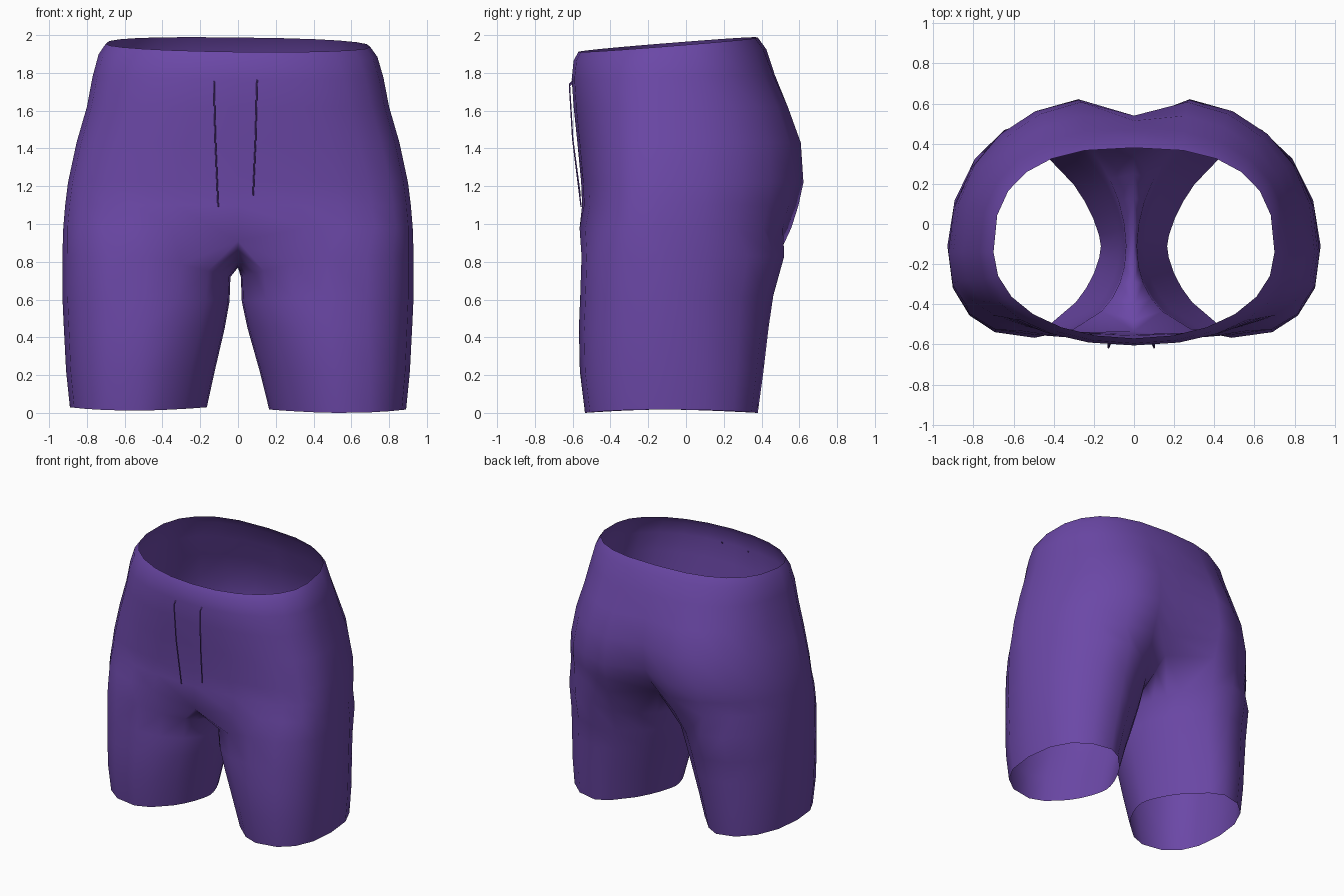
import bpy, bmesh, math
from mathutils import Vector

if "Cube" in bpy.data.objects:
    bpy.data.objects.remove(bpy.data.objects["Cube"])

purple = bpy.data.materials.new("purple cloth")
purple.diffuse_color = (0.147, 0.064, 0.385, 1)
purple.use_nodes = True
purple.node_tree.nodes["Principled BSDF"].inputs["Base Color"].default_value = purple.diffuse_color
HALF = 12          # steps from front centre to back centre
INNER = 7          # points along the crotch seam


def spow(v, n):
    return math.copysign(abs(v) ** (2 / n), v)


def oval(a, cx, hw, yc, yf, yb, nf, nb):
    """Point on an oval with its own front and back depth and squareness."""
    s, c = math.sin(a), math.cos(a)
    n, depth = (nf, yc - yf) if s < 0 else (nb, yb - yc)
    return cx + hw * spow(c, n), yc + depth * spow(s, n)


# Torso rings: z, half width, front y, back y, front n, back n, back dip, dip width, tilt
TORSO = [
    (1.957, 0.70, -0.570, 0.38, 2.1, 2.6, 0.00, 0.17, 0.08),
    (1.90, 0.738, -0.595, 0.425, 2.1, 2.5, 0.00, 0.17, 0.06),
    (1.78, 0.770, -0.605, 0.480, 2.2, 2.4, 0.01, 0.17, 0.02),
    (1.62, 0.80, -0.595, 0.565, 2.3, 2.35, 0.05, 0.17, 0.0),
    (1.43, 0.855, -0.575, 0.640, 2.4, 2.3, 0.10, 0.17, 0.0),
    (1.22, 0.90, -0.555, 0.655, 2.6, 2.3, 0.14, 0.17, 0.0),
    (1.10, 0.915, -0.550, 0.635, 2.7, 2.3, 0.19, 0.18, 0.0),
    (0.98, 0.925, -0.575, 0.60, 2.8, 2.3, 0.25, 0.18, 0.0),
]
# Leg rings: z, inner x, outer x, front y, back y, inner drop, inner n front, inner n back,
# outer n back
LEG = [
    (0.83, 0.015, 0.930, -0.553, 0.520, 0.11, 2.2, 1.85, 1.88),
    (0.62, 0.020, 0.930, -0.560, 0.462, 0.03, 2.1, 1.75, 1.95),
    (0.45, 0.050, 0.922, -0.567, 0.437, 0.0, 1.9, 1.65, 2.0),
    (0.22, 0.115, 0.910, -0.562, 0.410, 0.0, 1.75, 1.55, 2.05),
    (0.02, 0.165, 0.890, -0.535, 0.380, 0.0, 1.65, 1.48, 2.1),
]
# Crotch seam from back to front: y, z
SEAM = [(0.25, 0.90), (0.13, 0.84), (-0.02, 0.79), (-0.16, 0.77),
        (-0.29, 0.78), (-0.40, 0.81), (-0.48, 0.86)]

bm = bmesh.new()


def bridge(a, b):
    for i in range(len(a)):
        j = (i + 1) % len(a)
        bm.faces.new((a[i], b[i], b[j], a[j]))


# Hips and waist
rings = []
for z, hw, yf, yb, nf, nb, dip, width, tilt in TORSO:
    ring = []
    for i in range(2 * HALF):
        a = -math.pi / 2 + math.pi * i / HALF
        x, y = oval(a, 0, hw, -0.14, yf, yb, nf, nb)
        g = math.exp(-(x / width) ** 2)
        zz = z + tilt * (y - 0.15 * x)
        if y > 0:
            y -= dip * g
        elif z < 1:          # front of the crotch hangs lower and tucks in
            y += 0.04 * g
            zz -= 0.07 * g
        ring.append(bm.verts.new((x, y, zz)))
    rings.append(ring)
for upper, lower in zip(rings, rings[1:]):
    bridge(upper, lower)

# Legs, joined to the hips along the shared crotch seam
hip = rings[-1]
seam = [bm.verts.new((0, y, z)) for y, z in SEAM]
for side in (1, -1):
    outer = [hip[(side * i) % (2 * HALF)] for i in range(HALF + 1)]
    previous = outer + seam
    for z, xi, xo, yf, yb, drop, nif, nib, nob in LEG:
        if side < 0:
            xi += 0.025 * min(1, max(0, z / 0.5 - 0.1))
        else:                # right leg is a little boxier low down
            nob += 0.3 * max(0, 0.6 - z)
        ring = []
        for i in range(HALF + 1 + INNER):
            deg = (-135 + 270 * i / HALF if i <= HALF
                   else 135 + 90 * (i - HALF) / (INNER + 1))
            a = math.radians(deg)
            nf, nb = (2.5, nob) if math.cos(a) > 0 else (nif, nib)
            x, y = oval(a, (xi + xo) / 2, (xo - xi) / 2, -0.11, yf, yb, nf, nb)
            zz = z + drop * min(0, math.cos(a))
            if z < 0.1:      # hem rises slightly at the sides
                zz = (0.018 if side > 0 else 0.030) - 0.018 * math.sin(a) ** 2
            ring.append(bm.verts.new((side * x, y, zz)))
        bridge(previous, ring)
        previous = ring

bmesh.ops.recalc_face_normals(bm, faces=bm.faces)
# Make sure the cloth faces outward at the front of the waist
bm.faces.ensure_lookup_table()
front = min(bm.faces, key=lambda f: (f.calc_center_median() - Vector((0, -0.6, 1.7))).length)
if front.normal.y > 0:
    bmesh.ops.reverse_faces(bm, faces=bm.faces)
for f in bm.faces:
    f.smooth = True
mesh = bpy.data.meshes.new("shorts")
bm.to_mesh(mesh)
bm.free()
mesh.materials.append(purple)
shorts = bpy.data.objects.new("shorts", mesh)
bpy.context.collection.objects.link(shorts)


# Drawstrings hanging from the waistband
def drawstring(name, points):
    curve = bpy.data.curves.new(name, "CURVE")
    curve.dimensions = "3D"
    curve.bevel_depth = 0.004
    curve.bevel_resolution = 1
    curve.use_fill_caps = True
    spline = curve.splines.new("POLY")
    spline.points.add(len(points) - 1)
    for p, co in zip(spline.points, points):
        p.co = (*co, 1)
    curve.materials.append(purple)
    bpy.context.collection.objects.link(bpy.data.objects.new(name, curve))


drawstring("left_drawstring", [(-0.127, -0.59, 1.76), (-0.127, -0.617, 1.73),
                               (-0.12, -0.600, 1.45), (-0.105, -0.555, 1.09)])
drawstring("right_drawstring", [(0.102, -0.59, 1.77), (0.10, -0.617, 1.74),
                                (0.093, -0.600, 1.45), (0.08, -0.56, 1.15)])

# # #

(INSTRUCTIONS TO FOLLOW) Where the line holding "for z, xi, xo, yf, yb, drop, nif, nib, nob" appears in the listing above, start reproducing exactly, and end with the line holding "previous = ring".

(COMPLETED TASK)
    for z, xi, xo, yf, yb, drop, nif, nib, nob in LEG:
        if side < 0:
            xi += 0.025 * min(1, max(0, z / 0.5 - 0.1))
        else:                # right leg is a little boxier low down
            nob += 0.3 * max(0, 0.6 - z)
        ring = []
        for i in range(HALF + 1 + INNER):
            deg = (-135 + 270 * i / HALF if i <= HALF
                   else 135 + 90 * (i - HALF) / (INNER + 1))
            a = math.radians(deg)
            nf, nb = (2.5, nob) if math.cos(a) > 0 else (nif, nib)
            x, y = oval(a, (xi + xo) / 2, (xo - xi) / 2, -0.11, yf, yb, nf, nb)
            zz = z + drop * min(0, math.cos(a))
            if z < 0.1:      # hem rises slightly at the sides
                zz = (0.018 if side > 0 else 0.030) - 0.018 * math.sin(a) ** 2
            ring.append(bm.verts.new((side * x, y, zz)))
        bridge(previous, ring)
        previous = ring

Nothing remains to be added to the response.